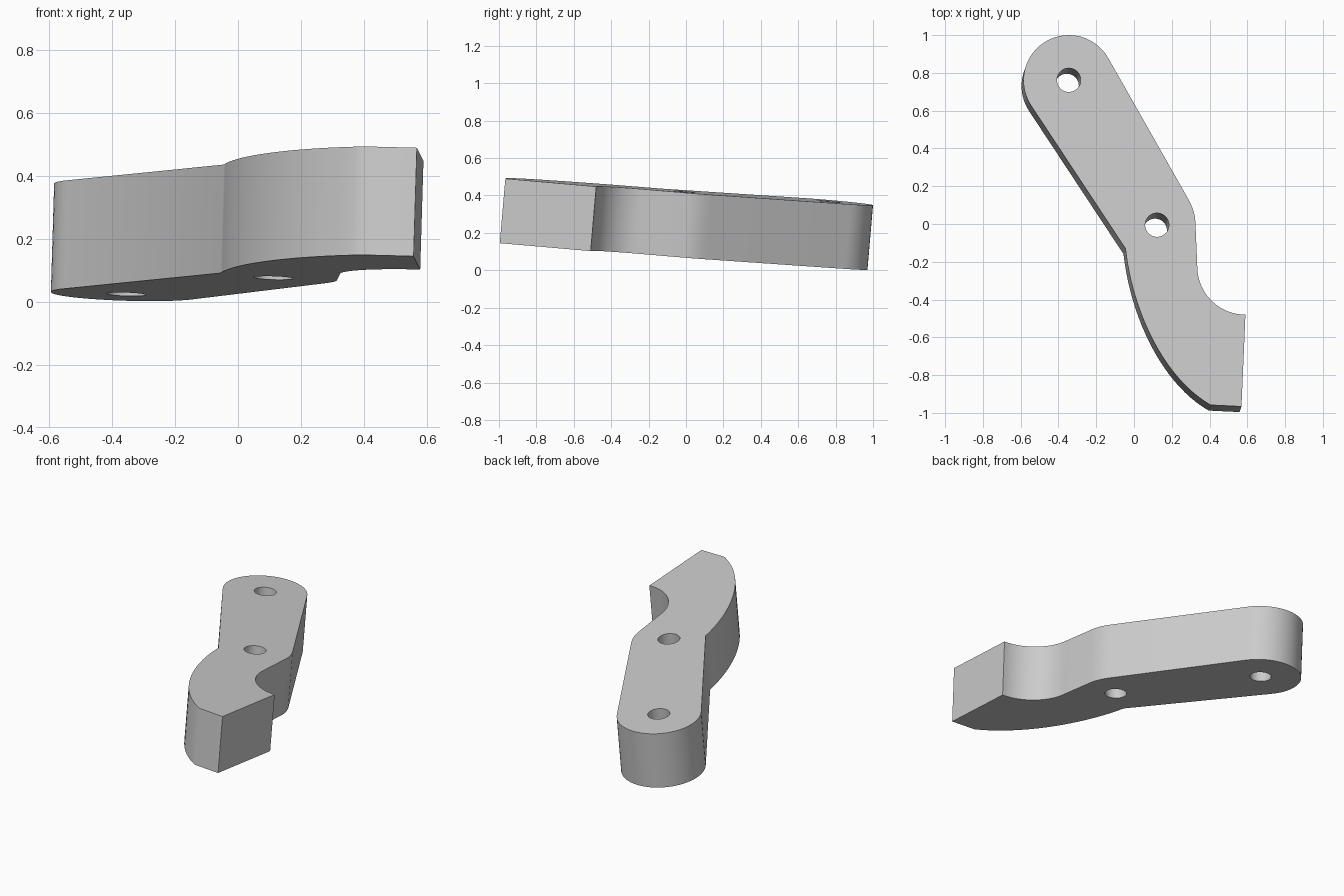
import bpy
import bmesh
from math import cos, sin, radians
from mathutils import Vector
from mathutils.geometry import interpolate_bezier

cube = bpy.data.objects.get("Cube")
if cube:
    bpy.data.objects.remove(cube, do_unlink=True)

NORMAL = Vector((0.03, 0.086, 1.0))   # tilt of the plate
TOP_HEIGHT = 0.424                    # top plane height at the origin
THICKNESS = 0.345


def arc(cx, cy, r, start, end, steps):
    """Points along an arc, angles in degrees."""
    angles = [radians(start + (end - start) * i / steps) for i in range(steps + 1)]
    return [(cx + r * cos(a), cy + r * sin(a)) for a in angles]


def bezier(points, steps):
    p0, c1, c2, p3 = [Vector((x, y, 0)) for x, y in points]
    return [(p.x, p.y) for p in interpolate_bezier(p0, c1, c2, p3, steps)]


def tilted_prism(name, outline, extra=0.0):
    """Extrude an outline along the tilted normal, with optional overshoot."""
    bm = bmesh.new()
    rings = []
    for offset in (extra, -THICKNESS - extra):
        ring = []
        for x, y in outline:
            z = TOP_HEIGHT - NORMAL.x * x - NORMAL.y * y
            ring.append(bm.verts.new(Vector((x, y, z)) + NORMAL * offset))
        bm.faces.new(ring)
        rings.append(ring)
    top, bottom = rings
    for i in range(len(top)):
        j = (i + 1) % len(top)
        bm.faces.new((top[i], top[j], bottom[j], bottom[i]))
    bmesh.ops.recalc_face_normals(bm, faces=bm.faces)
    mesh = bpy.data.meshes.new(name)
    bm.to_mesh(mesh)
    bm.free()
    obj = bpy.data.objects.new(name, mesh)
    bpy.context.collection.objects.link(obj)
    return obj


# Plate outline, clockwise from the rounded end
outline = arc(-0.345, 0.76, 0.24, 214.5, 29.5, 36)
outline += bezier([(0.28, 0.145), (0.307, 0.098), (0.322, 0.06), (0.325, 0.01)], 8)
outline += arc(0.59, -0.225, 0.255, 180, 270, 18)          # concave notch
outline += [(0.569, -0.966)]                               # blunt tip
outline += bezier([(0.405, -0.958), (0.15, -0.81), (-0.01, -0.45), (-0.045, -0.13)], 24)
plate = tilted_prism("lever_plate", outline)

# Grey finish
grey = bpy.data.materials.new("grey")
grey.use_nodes = True
colour = (0.6, 0.6, 0.6, 1.0)
grey.diffuse_color = colour
grey.node_tree.nodes["Principled BSDF"].inputs["Base Color"].default_value = colour
plate.data.materials.append(grey)

# Two bolt holes
bpy.context.view_layer.objects.active = plate
plate.select_set(True)
for name, x, y in (("end_hole", -0.345, 0.762), ("middle_hole", 0.122, -0.005)):
    cutter = tilted_prism(name, arc(x, y, 0.063, 0, 352.5, 47), 0.1)
    cutter.hide_render = True
    cutter.data.materials.append(grey)
    cut = plate.modifiers.new(name, 'BOOLEAN')
    cut.operation = 'DIFFERENCE'
    cut.solver = 'EXACT'
    cut.object = cutter
    bpy.ops.object.modifier_apply(modifier=cut.name)
    bpy.data.objects.remove(cutter, do_unlink=True)

bpy.ops.object.shade_smooth_by_angle(angle=radians(30))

AIM OF THE EXERCISE -
Without the pictures, please output every record exactly.

EXERCISE SOLUTION -
import bpy
import bmesh
from math import cos, sin, radians
from mathutils import Vector
from mathutils.geometry import interpolate_bezier

cube = bpy.data.objects.get("Cube")
if cube:
    bpy.data.objects.remove(cube, do_unlink=True)

NORMAL = Vector((0.03, 0.086, 1.0))   # tilt of the plate
TOP_HEIGHT = 0.424                    # top plane height at the origin
THICKNESS = 0.345


def arc(cx, cy, r, start, end, steps):
    """Points along an arc, angles in degrees."""
    angles = [radians(start + (end - start) * i / steps) for i in range(steps + 1)]
    return [(cx + r * cos(a), cy + r * sin(a)) for a in angles]


def bezier(points, steps):
    p0, c1, c2, p3 = [Vector((x, y, 0)) for x, y in points]
    return [(p.x, p.y) for p in interpolate_bezier(p0, c1, c2, p3, steps)]


def tilted_prism(name, outline, extra=0.0):
    """Extrude an outline along the tilted normal, with optional overshoot."""
    bm = bmesh.new()
    rings = []
    for offset in (extra, -THICKNESS - extra):
        ring = []
        for x, y in outline:
            z = TOP_HEIGHT - NORMAL.x * x - NORMAL.y * y
            ring.append(bm.verts.new(Vector((x, y, z)) + NORMAL * offset))
        bm.faces.new(ring)
        rings.append(ring)
    top, bottom = rings
    for i in range(len(top)):
        j = (i + 1) % len(top)
        bm.faces.new((top[i], top[j], bottom[j], bottom[i]))
    bmesh.ops.recalc_face_normals(bm, faces=bm.faces)
    mesh = bpy.data.meshes.new(name)
    bm.to_mesh(mesh)
    bm.free()
    obj = bpy.data.objects.new(name, mesh)
    bpy.context.collection.objects.link(obj)
    return obj


# Plate outline, clockwise from the rounded end
outline = arc(-0.345, 0.76, 0.24, 214.5, 29.5, 36)
outline += bezier([(0.28, 0.145), (0.307, 0.098), (0.322, 0.06), (0.325, 0.01)], 8)
outline += arc(0.59, -0.225, 0.255, 180, 270, 18)          # concave notch
outline += [(0.569, -0.966)]                               # blunt tip
outline += bezier([(0.405, -0.958), (0.15, -0.81), (-0.01, -0.45), (-0.045, -0.13)], 24)
plate = tilted_prism("lever_plate", outline)

# Grey finish
grey = bpy.data.materials.new("grey")
grey.use_nodes = True
colour = (0.6, 0.6, 0.6, 1.0)
grey.diffuse_color = colour
grey.node_tree.nodes["Principled BSDF"].inputs["Base Color"].default_value = colour
plate.data.materials.append(grey)

# Two bolt holes
bpy.context.view_layer.objects.active = plate
plate.select_set(True)
for name, x, y in (("end_hole", -0.345, 0.762), ("middle_hole", 0.122, -0.005)):
    cutter = tilted_prism(name, arc(x, y, 0.063, 0, 352.5, 47), 0.1)
    cutter.hide_render = True
    cutter.data.materials.append(grey)
    cut = plate.modifiers.new(name, 'BOOLEAN')
    cut.operation = 'DIFFERENCE'
    cut.solver = 'EXACT'
    cut.object = cutter
    bpy.ops.object.modifier_apply(modifier=cut.name)
    bpy.data.objects.remove(cutter, do_unlink=True)

bpy.ops.object.shade_smooth_by_angle(angle=radians(30))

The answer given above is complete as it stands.